Chart Analysis: Tanzanian Royalty Exploration (TRX)

Let’s start by reviewing the period between April 2006 to January 2010.  This is when several levels of long-term importance were established.  Given the high at around $9 and the low at around $1.50, the fibonacci levels now influencing the share price are established.  Additionally, an up-trend was established, as indicated by the trend line from the dips in October 2008 and September 2009; this up-trend has remained in tact and serves as long-term support.

Here is a long-term chart for October 2006 to August 2011 showing the long-term up-trend with trend support at $5 and various reactions around key fibinacci support levels at 61.2% and 78.6%.

Here is the long-term chart for September 2008 to August 2011 showing the long-term up-trend with long-term trend support at $5.

Medium-term chart for October 2010 to August 2011, indicating a short-term range trade between long-term fibonacci levels 60.8% and 78.6% descending wedge with trend support at $5.

Short-term chart for March 2011 to August 2011, indicating a descending wedge formation nearing completion.

UPDATE: 9/2/2011

It looks like we have a short-term down-trend-line breakout on the 1-year chart in TRX.

TRX 9/2/2011 - 1 Year Chart - Tanzanian Royalty Exploration Corporation
TRX 9/2/2011 - 1 Year Chart - Tanzanian Royalty Exploration Corporation

Martin A. Armstrong on the S&P Ratings Downgrade of the USA

The following is a question asked to Martin Armstrong, author of the Pi Cycle Economic Confidence Model and former chairman of Princeton Economics International. Martin Armstrong is a bona-fide economic genius with a number of amazing predictions having come true to date. His words are definitely worth considering in your own planning.

Will a Downgrade of USA FROM AAA Really Mean Anything?


The hype about Standard & Poor going to downgrade USA credit rating is just not important. Oh the
talking heads will cry the sky is falling. They downgraded Japan in 2002 and nothing took place. Not even their rates increased. The same is likely in the USA and quite frankly, if S&P really thinks they have that much power, they should stop drinking their own bath water.

Downgrades come AFTER the market has already shown its course of action. It is not like the rating agencies actually pontificate and then the markets wake up and say: Oh my God! Ratings follow the market activity and have no power otherwise. The credit rating they gave the CDOs did not convince people to buy them. Once the junk was rated AAA, they were good collateral for the REPO market. That was the key.

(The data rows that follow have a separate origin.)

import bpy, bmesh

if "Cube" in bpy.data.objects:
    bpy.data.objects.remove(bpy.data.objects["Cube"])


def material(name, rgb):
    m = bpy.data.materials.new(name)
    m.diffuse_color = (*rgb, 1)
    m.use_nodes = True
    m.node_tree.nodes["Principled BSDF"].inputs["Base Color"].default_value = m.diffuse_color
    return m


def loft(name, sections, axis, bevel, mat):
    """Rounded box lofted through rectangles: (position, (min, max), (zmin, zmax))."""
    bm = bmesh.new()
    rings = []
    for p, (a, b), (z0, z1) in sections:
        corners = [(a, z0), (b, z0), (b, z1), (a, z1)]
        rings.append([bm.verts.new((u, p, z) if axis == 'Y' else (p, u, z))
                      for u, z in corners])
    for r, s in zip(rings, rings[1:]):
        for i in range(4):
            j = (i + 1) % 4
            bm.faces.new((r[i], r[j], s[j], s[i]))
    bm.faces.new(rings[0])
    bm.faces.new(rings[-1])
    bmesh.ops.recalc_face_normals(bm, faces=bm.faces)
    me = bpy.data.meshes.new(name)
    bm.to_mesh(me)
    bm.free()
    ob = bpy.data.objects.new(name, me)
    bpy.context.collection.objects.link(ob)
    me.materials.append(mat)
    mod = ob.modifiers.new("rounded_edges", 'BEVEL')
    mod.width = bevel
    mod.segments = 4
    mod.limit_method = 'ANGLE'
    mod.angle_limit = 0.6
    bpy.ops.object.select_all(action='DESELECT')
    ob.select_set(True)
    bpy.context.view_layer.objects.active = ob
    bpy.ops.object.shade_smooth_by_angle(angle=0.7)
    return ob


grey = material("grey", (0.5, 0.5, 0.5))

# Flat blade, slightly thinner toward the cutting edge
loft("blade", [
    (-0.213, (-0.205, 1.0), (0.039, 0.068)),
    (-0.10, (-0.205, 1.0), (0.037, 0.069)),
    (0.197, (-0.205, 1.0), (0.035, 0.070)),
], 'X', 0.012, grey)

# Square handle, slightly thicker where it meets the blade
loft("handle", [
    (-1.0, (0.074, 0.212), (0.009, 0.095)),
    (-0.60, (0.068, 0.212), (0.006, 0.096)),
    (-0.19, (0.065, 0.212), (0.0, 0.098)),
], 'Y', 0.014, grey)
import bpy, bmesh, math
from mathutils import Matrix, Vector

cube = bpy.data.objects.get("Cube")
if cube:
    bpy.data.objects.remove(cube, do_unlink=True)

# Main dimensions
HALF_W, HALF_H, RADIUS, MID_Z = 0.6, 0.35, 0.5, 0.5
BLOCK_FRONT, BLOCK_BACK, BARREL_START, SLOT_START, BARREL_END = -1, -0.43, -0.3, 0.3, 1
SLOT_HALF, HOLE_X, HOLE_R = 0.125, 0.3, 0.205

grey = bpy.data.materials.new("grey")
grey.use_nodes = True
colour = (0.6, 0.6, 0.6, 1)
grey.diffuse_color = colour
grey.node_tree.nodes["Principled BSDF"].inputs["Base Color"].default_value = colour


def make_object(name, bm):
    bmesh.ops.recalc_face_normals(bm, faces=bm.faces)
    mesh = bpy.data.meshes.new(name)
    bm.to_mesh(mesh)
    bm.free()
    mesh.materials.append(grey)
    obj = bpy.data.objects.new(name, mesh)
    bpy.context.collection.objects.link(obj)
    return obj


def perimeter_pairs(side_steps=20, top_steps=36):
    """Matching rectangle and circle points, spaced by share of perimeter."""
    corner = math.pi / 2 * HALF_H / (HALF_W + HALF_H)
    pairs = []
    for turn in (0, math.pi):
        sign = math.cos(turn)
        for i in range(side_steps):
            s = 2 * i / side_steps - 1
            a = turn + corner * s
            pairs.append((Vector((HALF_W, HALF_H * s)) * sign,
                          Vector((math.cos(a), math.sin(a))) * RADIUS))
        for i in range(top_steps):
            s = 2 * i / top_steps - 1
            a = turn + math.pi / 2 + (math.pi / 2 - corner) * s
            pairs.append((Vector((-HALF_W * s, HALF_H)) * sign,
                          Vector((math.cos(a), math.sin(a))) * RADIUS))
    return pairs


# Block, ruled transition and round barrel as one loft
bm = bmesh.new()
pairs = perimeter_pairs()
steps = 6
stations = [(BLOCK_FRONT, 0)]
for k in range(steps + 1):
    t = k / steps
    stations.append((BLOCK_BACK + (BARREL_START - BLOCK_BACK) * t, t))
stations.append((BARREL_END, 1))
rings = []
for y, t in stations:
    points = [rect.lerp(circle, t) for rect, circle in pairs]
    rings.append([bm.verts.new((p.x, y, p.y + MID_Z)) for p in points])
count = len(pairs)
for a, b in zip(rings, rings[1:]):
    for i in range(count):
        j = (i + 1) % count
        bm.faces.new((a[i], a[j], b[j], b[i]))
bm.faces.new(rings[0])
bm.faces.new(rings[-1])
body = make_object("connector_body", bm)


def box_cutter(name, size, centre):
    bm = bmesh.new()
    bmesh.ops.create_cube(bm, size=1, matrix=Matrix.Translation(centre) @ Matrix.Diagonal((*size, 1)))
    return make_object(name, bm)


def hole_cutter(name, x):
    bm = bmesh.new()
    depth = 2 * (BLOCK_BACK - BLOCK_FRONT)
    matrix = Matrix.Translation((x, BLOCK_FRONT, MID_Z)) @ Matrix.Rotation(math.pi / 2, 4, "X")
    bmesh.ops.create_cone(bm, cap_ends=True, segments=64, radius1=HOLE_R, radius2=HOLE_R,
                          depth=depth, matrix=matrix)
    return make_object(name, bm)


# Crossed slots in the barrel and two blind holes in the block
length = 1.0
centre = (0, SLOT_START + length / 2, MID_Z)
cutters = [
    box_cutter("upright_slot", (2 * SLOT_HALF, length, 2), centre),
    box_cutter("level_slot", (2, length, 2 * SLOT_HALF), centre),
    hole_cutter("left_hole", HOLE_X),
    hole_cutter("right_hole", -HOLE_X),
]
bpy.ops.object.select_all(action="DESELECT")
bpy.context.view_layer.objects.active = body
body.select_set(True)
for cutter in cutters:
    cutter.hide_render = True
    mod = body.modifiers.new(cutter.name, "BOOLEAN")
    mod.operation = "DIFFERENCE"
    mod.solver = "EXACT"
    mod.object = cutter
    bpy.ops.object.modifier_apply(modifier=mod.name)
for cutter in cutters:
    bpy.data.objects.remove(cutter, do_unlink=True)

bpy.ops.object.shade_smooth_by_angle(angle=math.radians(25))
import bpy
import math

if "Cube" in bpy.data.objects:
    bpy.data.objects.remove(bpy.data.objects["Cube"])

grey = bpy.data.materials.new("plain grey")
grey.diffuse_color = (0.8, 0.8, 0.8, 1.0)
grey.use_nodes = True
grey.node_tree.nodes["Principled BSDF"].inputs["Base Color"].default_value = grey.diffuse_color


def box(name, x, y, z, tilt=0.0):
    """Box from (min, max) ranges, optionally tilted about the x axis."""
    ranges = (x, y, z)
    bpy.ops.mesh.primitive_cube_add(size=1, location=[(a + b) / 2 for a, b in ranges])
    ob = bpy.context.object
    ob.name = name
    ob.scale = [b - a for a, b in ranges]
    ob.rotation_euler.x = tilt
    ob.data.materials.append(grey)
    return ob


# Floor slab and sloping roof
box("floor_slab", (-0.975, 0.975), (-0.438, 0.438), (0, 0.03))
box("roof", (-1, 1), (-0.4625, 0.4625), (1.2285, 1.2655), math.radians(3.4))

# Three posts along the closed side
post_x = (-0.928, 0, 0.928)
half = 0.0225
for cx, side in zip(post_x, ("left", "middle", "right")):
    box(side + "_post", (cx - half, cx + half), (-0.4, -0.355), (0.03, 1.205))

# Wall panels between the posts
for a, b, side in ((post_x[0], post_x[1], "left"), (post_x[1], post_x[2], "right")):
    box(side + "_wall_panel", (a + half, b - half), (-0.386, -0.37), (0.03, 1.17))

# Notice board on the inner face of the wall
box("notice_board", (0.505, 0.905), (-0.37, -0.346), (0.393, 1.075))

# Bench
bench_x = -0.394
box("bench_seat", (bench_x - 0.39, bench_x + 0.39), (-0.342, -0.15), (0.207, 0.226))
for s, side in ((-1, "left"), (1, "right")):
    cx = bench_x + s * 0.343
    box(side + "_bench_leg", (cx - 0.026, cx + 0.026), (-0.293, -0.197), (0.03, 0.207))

They rated the junk AAA and that made it good collateral and that was the ONLY reason the stuff sold. Without that rating, the NY boys couldn’t sell anything.

When it comes to sovereign debt of the USA, we are talking about the US$ is the RESERVE currency. About two-thirds of central bank reserves globally is in dollars and the way those dollars are held is in government treasuries. Does anyone really think that if S&P downgrades the USA that its debt will not be sold?

When you deal in REAL money, there is a problem. How do you store it? You can’t just put a billion on deposit at a bank. They will sell it every night and don’t have to tell you. If the REPO market blows up and you go to the bank and say I want my billion, they lost it, and so you turn to FDIC to collect your $100,000. Right! The ONLY way to park serious money is in treasuries. If you have hundreds of billions, now you have the added problem of MARKET SIZE. You can’t just go to any country. Their debt structure cannot provide the ability to park serious money. This is the difference from taking personal economics and applying it to the whole world. It doesn’t work! Don’t worry. Be happy! Until we revise the world monetary system and the dollar is no longer the RESERVE currency, sorry boys, but you are spinning scenarios that scare people, sound good as talking points, but are just gibberish in the real world of serious money. Rates will rise because capital will shift out of bonds into assets not because of the S&P.